⟨
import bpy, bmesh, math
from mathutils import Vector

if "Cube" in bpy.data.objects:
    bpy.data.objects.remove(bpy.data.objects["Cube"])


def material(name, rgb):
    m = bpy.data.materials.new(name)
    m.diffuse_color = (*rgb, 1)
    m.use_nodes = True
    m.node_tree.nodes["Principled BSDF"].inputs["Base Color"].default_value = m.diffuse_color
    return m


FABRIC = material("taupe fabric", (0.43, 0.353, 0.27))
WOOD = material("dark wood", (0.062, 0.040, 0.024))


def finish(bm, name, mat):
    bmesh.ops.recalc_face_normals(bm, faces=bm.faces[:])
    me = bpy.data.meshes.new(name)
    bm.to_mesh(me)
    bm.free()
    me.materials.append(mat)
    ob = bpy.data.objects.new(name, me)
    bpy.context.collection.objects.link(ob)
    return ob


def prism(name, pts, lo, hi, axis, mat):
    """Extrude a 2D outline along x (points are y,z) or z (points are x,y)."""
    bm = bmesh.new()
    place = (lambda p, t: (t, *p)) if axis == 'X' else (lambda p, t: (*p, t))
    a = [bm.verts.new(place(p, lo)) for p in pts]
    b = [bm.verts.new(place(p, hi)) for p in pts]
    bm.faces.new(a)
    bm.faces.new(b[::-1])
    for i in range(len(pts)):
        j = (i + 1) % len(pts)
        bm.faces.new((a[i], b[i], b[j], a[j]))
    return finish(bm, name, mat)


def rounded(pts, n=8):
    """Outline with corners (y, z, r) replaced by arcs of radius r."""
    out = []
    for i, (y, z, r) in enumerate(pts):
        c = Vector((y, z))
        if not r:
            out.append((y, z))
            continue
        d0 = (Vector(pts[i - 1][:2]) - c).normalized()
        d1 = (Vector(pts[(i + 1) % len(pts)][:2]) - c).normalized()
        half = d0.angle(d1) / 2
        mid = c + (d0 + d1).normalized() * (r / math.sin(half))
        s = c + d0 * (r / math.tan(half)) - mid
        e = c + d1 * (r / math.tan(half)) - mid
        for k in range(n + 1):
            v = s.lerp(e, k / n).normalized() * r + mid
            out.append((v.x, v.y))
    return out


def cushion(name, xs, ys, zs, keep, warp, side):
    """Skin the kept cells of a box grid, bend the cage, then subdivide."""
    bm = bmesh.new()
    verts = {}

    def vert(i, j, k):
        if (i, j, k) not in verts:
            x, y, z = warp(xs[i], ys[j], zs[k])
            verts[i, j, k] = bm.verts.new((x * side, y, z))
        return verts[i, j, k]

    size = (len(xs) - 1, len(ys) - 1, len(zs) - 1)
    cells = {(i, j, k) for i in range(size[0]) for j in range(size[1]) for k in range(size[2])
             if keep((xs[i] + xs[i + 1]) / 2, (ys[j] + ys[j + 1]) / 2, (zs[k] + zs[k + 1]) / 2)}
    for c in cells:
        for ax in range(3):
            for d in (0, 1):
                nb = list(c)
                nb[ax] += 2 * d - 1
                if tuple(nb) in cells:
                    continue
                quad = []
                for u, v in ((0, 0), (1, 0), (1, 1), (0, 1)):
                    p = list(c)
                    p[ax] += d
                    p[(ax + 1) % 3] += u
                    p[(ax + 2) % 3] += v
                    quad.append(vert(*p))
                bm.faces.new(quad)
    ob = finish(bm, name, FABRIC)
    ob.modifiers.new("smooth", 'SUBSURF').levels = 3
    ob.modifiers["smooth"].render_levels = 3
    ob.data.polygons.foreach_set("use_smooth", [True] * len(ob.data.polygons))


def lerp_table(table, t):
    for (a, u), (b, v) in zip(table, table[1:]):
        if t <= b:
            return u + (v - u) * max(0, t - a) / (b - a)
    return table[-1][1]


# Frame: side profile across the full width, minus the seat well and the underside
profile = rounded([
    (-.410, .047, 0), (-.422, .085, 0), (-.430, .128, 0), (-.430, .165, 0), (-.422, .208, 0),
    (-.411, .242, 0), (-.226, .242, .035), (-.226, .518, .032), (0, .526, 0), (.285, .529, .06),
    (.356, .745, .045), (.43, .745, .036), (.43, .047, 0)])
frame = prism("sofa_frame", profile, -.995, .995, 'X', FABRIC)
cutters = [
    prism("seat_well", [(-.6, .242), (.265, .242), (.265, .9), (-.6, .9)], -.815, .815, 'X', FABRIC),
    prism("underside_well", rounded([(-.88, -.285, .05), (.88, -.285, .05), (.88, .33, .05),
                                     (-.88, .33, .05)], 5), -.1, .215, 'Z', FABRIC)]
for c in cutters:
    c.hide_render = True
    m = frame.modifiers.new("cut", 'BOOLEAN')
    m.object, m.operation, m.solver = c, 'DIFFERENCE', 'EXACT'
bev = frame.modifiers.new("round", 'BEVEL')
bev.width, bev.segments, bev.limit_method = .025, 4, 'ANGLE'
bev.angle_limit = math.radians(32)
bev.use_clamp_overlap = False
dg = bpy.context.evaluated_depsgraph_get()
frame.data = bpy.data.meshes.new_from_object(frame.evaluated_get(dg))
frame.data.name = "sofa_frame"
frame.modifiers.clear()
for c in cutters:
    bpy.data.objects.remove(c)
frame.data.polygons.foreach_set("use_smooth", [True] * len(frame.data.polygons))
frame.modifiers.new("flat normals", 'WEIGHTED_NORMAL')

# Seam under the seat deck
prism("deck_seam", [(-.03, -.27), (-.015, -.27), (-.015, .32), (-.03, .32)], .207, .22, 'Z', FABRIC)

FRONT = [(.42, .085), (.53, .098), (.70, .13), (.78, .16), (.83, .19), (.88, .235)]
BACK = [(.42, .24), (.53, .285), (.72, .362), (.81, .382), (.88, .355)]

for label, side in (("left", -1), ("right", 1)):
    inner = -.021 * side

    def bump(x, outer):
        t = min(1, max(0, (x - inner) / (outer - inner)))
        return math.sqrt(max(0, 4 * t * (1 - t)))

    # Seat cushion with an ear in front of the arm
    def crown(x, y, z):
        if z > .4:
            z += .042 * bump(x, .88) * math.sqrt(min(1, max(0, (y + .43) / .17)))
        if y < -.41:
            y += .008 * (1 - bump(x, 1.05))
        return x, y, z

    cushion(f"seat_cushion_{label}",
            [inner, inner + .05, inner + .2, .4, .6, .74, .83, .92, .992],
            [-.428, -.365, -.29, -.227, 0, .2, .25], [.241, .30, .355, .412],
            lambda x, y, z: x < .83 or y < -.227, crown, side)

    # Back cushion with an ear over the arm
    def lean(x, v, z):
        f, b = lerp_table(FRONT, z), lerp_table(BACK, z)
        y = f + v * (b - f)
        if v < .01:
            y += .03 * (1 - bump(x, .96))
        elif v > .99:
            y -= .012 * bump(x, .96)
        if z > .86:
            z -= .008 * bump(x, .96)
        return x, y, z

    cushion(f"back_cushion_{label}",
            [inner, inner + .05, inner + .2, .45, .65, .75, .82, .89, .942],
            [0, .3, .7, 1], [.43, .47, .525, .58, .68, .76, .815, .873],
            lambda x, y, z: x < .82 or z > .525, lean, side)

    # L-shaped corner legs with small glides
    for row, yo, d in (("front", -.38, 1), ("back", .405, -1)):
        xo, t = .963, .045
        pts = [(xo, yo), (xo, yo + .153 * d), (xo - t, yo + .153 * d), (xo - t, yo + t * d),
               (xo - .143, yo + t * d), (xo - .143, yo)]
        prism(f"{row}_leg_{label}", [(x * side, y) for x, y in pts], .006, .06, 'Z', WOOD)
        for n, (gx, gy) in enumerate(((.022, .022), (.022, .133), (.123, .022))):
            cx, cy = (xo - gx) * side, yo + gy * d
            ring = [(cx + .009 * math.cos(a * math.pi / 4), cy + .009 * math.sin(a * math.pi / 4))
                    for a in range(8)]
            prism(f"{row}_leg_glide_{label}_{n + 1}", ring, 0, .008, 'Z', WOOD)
⟩
EXERCISE BRIEF
From the records, copy every line that has the string "finish" in it.

THE COMPLETED TASK
def finish(bm, name, mat):
    return finish(bm, name, mat)
    ob = finish(bm, name, FABRIC)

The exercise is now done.